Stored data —
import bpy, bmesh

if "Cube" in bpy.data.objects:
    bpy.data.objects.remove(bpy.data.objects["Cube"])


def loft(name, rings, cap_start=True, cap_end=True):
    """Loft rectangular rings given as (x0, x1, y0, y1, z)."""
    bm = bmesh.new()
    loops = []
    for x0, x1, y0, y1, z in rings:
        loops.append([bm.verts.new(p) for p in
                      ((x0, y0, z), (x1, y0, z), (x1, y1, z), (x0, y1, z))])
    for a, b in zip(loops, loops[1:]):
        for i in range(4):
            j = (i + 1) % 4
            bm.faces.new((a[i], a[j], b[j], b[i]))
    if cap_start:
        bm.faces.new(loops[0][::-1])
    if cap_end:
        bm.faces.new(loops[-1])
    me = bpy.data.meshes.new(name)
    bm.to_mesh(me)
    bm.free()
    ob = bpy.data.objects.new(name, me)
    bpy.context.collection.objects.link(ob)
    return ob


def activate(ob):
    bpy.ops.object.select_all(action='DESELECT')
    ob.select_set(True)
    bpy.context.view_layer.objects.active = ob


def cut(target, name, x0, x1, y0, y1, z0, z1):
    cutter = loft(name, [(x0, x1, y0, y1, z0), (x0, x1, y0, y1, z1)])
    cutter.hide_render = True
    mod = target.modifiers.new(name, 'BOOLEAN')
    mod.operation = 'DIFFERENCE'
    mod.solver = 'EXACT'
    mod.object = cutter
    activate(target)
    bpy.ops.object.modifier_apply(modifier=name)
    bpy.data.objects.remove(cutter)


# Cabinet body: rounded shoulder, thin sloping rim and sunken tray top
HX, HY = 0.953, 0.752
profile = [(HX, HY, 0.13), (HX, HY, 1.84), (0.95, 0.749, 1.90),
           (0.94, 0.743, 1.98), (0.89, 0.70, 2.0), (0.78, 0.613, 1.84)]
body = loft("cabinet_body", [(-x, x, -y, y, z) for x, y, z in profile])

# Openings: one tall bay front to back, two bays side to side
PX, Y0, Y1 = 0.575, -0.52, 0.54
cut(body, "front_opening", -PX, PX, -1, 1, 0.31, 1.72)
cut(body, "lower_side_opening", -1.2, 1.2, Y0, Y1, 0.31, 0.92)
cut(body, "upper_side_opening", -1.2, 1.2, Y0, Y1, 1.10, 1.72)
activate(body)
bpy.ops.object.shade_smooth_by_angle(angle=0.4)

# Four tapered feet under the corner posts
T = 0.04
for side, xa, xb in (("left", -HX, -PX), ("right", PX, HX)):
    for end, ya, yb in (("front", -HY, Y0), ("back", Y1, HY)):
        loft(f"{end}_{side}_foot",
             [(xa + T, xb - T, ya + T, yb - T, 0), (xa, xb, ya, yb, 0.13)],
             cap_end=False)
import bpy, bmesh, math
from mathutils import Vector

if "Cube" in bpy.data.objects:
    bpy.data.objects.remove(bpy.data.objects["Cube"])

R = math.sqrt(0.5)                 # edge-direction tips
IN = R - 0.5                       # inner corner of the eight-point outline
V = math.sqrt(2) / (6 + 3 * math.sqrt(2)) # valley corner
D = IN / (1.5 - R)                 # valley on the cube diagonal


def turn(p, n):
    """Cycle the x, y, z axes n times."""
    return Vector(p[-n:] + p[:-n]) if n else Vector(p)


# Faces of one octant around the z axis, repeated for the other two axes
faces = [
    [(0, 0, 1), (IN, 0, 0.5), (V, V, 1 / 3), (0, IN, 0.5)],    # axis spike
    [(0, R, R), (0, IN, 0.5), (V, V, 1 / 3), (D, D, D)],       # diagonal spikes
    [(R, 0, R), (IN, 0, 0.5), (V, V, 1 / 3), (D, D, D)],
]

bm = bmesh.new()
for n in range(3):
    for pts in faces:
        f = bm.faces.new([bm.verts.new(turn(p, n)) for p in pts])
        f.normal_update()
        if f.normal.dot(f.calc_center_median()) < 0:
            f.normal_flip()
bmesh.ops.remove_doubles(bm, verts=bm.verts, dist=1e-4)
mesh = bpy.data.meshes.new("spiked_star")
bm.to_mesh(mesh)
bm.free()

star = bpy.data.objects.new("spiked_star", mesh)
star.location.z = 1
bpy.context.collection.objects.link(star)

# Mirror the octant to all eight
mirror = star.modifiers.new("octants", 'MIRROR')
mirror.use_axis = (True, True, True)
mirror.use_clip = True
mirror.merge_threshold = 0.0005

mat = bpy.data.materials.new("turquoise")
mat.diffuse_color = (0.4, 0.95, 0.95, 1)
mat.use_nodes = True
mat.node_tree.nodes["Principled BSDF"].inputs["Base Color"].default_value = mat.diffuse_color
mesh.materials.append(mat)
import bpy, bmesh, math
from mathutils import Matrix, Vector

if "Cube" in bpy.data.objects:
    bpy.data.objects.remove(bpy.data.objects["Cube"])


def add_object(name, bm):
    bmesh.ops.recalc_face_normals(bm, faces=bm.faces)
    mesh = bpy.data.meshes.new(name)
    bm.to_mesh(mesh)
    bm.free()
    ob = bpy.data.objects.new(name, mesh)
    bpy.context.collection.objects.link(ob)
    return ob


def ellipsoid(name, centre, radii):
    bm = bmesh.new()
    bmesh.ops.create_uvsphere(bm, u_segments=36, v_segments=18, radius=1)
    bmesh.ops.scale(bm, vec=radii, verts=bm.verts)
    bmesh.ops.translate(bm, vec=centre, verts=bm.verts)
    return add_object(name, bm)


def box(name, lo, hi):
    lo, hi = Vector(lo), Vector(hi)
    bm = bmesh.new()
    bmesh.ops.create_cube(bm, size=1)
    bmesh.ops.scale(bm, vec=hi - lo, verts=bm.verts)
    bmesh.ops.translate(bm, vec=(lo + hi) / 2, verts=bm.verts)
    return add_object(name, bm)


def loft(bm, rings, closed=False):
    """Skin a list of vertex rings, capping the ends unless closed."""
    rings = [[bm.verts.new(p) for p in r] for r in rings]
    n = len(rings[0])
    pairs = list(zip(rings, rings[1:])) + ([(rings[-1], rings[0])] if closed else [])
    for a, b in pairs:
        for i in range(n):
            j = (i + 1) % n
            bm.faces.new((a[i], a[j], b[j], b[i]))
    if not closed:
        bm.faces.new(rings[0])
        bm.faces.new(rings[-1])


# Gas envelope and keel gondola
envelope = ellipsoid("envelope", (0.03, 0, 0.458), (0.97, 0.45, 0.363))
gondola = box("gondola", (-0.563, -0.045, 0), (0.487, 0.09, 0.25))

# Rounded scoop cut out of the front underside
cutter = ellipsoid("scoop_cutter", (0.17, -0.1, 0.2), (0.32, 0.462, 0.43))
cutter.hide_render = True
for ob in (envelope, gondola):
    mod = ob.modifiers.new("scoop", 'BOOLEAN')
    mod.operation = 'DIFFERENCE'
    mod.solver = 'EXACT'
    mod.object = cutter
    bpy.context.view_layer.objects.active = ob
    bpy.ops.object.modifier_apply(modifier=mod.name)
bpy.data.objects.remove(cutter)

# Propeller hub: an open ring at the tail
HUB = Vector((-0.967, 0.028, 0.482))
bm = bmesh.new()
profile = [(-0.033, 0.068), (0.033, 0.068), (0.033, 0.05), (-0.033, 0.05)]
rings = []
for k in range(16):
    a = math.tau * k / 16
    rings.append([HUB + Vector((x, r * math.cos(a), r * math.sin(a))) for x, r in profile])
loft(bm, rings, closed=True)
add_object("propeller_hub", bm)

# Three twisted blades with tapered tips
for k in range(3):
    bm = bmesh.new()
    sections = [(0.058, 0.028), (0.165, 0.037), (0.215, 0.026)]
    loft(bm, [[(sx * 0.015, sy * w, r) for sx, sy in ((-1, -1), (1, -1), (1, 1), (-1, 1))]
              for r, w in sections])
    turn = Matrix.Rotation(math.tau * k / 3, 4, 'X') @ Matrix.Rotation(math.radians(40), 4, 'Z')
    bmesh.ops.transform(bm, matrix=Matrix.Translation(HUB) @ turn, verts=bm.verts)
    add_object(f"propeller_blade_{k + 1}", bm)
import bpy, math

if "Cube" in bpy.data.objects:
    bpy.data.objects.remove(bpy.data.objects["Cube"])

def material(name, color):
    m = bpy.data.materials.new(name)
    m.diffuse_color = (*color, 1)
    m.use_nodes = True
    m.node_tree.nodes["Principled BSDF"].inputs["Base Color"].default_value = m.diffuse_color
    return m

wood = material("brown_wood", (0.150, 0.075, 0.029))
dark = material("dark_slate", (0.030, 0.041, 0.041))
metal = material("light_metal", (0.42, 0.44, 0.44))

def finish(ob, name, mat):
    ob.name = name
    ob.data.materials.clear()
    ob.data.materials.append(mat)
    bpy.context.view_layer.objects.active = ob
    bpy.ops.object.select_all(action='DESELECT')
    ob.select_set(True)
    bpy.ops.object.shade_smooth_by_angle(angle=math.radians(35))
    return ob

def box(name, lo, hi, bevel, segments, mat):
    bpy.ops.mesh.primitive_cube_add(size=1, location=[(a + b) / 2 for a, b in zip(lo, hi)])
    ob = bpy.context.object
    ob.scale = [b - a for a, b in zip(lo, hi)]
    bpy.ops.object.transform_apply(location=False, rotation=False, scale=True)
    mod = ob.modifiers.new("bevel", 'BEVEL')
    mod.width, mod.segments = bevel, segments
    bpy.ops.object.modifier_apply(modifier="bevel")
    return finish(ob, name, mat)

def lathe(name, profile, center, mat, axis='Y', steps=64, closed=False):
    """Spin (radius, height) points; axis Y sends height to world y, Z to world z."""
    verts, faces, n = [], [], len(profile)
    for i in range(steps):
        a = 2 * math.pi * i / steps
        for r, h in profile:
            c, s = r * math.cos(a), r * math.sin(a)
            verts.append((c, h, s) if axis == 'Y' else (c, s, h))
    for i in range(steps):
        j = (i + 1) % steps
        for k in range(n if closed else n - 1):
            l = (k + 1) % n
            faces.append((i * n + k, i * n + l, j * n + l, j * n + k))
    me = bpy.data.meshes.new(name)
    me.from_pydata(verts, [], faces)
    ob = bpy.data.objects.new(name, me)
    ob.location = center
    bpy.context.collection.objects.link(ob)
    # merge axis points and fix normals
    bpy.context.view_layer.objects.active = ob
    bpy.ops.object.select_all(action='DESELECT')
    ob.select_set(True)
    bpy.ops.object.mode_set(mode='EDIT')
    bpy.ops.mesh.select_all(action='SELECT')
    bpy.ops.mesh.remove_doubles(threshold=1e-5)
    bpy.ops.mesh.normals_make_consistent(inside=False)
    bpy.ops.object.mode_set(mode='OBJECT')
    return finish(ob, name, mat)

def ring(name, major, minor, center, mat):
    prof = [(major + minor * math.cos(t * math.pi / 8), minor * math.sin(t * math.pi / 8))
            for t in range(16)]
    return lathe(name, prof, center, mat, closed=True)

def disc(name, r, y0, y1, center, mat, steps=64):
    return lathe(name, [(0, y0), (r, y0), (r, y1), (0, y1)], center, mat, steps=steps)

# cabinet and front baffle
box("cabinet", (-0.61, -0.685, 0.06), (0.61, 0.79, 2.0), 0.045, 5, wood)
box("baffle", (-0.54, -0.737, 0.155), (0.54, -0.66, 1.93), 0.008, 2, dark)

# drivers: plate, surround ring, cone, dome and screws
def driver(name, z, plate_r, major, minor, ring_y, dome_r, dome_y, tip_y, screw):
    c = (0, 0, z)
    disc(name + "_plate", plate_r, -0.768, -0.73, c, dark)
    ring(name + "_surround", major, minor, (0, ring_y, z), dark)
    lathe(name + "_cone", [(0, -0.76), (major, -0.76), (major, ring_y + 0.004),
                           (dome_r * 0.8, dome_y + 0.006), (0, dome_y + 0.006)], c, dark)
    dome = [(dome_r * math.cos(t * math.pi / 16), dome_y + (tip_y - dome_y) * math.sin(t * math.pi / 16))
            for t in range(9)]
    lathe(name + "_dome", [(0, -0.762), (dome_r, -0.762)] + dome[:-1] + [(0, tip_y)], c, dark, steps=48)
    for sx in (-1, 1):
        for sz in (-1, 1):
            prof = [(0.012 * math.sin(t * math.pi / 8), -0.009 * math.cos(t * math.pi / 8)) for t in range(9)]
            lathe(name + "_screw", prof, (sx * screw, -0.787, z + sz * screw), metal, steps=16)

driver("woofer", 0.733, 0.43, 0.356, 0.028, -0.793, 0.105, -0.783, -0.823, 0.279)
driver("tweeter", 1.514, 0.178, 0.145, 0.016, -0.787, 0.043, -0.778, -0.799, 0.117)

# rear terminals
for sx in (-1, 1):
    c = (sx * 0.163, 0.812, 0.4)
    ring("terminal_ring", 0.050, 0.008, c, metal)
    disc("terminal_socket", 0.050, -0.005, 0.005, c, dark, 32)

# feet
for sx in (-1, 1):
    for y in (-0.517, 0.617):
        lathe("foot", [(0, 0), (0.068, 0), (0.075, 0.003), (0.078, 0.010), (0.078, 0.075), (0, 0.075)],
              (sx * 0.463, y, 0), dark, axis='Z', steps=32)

Task details — Copy exactly the stretch of data above from the line with "HUB = Vector((-0.967, 0.028, 0.482))" through the line with "(0.030, 0.041, 0.041))", and omit all other lines.

Solution to this problem —
HUB = Vector((-0.967, 0.028, 0.482))
bm = bmesh.new()
profile = [(-0.033, 0.068), (0.033, 0.068), (0.033, 0.05), (-0.033, 0.05)]
rings = []
for k in range(16):
    a = math.tau * k / 16
    rings.append([HUB + Vector((x, r * math.cos(a), r * math.sin(a))) for x, r in profile])
loft(bm, rings, closed=True)
add_object("propeller_hub", bm)

# Three twisted blades with tapered tips
for k in range(3):
    bm = bmesh.new()
    sections = [(0.058, 0.028), (0.165, 0.037), (0.215, 0.026)]
    loft(bm, [[(sx * 0.015, sy * w, r) for sx, sy in ((-1, -1), (1, -1), (1, 1), (-1, 1))]
              for r, w in sections])
    turn = Matrix.Rotation(math.tau * k / 3, 4, 'X') @ Matrix.Rotation(math.radians(40), 4, 'Z')
    bmesh.ops.transform(bm, matrix=Matrix.Translation(HUB) @ turn, verts=bm.verts)
    add_object(f"propeller_blade_{k + 1}", bm)
import bpy, math

if "Cube" in bpy.data.objects:
    bpy.data.objects.remove(bpy.data.objects["Cube"])

def material(name, color):
    m = bpy.data.materials.new(name)
    m.diffuse_color = (*color, 1)
    m.use_nodes = True
    m.node_tree.nodes["Principled BSDF"].inputs["Base Color"].default_value = m.diffuse_color
    return m

wood = material("brown_wood", (0.150, 0.075, 0.029))
dark = material("dark_slate", (0.030, 0.041, 0.041))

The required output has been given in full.